[[ Provided data, beginning ]]
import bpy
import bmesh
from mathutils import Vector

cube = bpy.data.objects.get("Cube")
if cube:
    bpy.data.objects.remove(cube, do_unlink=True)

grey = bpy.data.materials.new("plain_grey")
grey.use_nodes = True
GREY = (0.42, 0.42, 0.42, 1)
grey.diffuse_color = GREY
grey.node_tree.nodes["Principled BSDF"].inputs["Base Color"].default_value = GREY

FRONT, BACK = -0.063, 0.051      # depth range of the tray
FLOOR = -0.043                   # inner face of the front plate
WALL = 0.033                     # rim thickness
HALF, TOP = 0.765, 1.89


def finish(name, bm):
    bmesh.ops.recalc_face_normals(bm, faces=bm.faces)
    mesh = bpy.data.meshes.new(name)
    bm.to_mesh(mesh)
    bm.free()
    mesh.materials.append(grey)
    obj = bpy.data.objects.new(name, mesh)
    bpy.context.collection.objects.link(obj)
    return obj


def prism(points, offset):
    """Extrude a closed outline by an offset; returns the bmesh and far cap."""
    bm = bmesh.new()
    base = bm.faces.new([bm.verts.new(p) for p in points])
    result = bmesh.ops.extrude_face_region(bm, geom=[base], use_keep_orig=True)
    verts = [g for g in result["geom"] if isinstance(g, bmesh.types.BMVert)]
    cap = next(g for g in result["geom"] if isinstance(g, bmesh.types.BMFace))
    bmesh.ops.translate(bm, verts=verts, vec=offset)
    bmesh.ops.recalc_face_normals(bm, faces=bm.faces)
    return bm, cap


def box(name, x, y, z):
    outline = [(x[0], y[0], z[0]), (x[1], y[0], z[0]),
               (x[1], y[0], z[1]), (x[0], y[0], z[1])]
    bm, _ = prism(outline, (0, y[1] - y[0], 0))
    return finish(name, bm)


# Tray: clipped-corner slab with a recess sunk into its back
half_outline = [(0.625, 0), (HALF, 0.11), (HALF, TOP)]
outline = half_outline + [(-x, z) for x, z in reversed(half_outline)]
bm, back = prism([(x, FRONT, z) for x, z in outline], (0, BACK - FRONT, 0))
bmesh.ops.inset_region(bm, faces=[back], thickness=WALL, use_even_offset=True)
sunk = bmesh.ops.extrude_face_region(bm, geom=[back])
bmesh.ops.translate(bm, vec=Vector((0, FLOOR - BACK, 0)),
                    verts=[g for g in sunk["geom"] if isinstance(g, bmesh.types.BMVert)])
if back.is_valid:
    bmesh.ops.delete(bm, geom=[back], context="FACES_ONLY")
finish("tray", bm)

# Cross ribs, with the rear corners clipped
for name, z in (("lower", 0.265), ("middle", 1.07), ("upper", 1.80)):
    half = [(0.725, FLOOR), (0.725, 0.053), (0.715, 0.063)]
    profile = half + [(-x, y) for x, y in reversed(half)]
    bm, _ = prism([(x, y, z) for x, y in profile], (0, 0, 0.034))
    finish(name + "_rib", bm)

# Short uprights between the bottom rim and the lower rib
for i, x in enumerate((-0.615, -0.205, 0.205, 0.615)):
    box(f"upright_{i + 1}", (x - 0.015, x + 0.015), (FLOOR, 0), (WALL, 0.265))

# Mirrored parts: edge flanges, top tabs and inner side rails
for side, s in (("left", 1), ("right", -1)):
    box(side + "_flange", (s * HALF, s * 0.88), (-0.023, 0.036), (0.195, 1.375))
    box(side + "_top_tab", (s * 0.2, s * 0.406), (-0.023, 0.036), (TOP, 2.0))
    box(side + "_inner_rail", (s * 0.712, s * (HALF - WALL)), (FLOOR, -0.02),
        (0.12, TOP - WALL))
[[ Provided data, end ]]
Sift through the material above and copy the lines that contain the word "verts".

    base = bm.faces.new([bm.verts.new(p) for p in points])
    verts = [g for g in result["geom"] if isinstance(g, bmesh.types.BMVert)]
    bmesh.ops.translate(bm, verts=verts, vec=offset)
                    verts=[g for g in sunk["geom"] if isinstance(g, bmesh.types.BMVert)])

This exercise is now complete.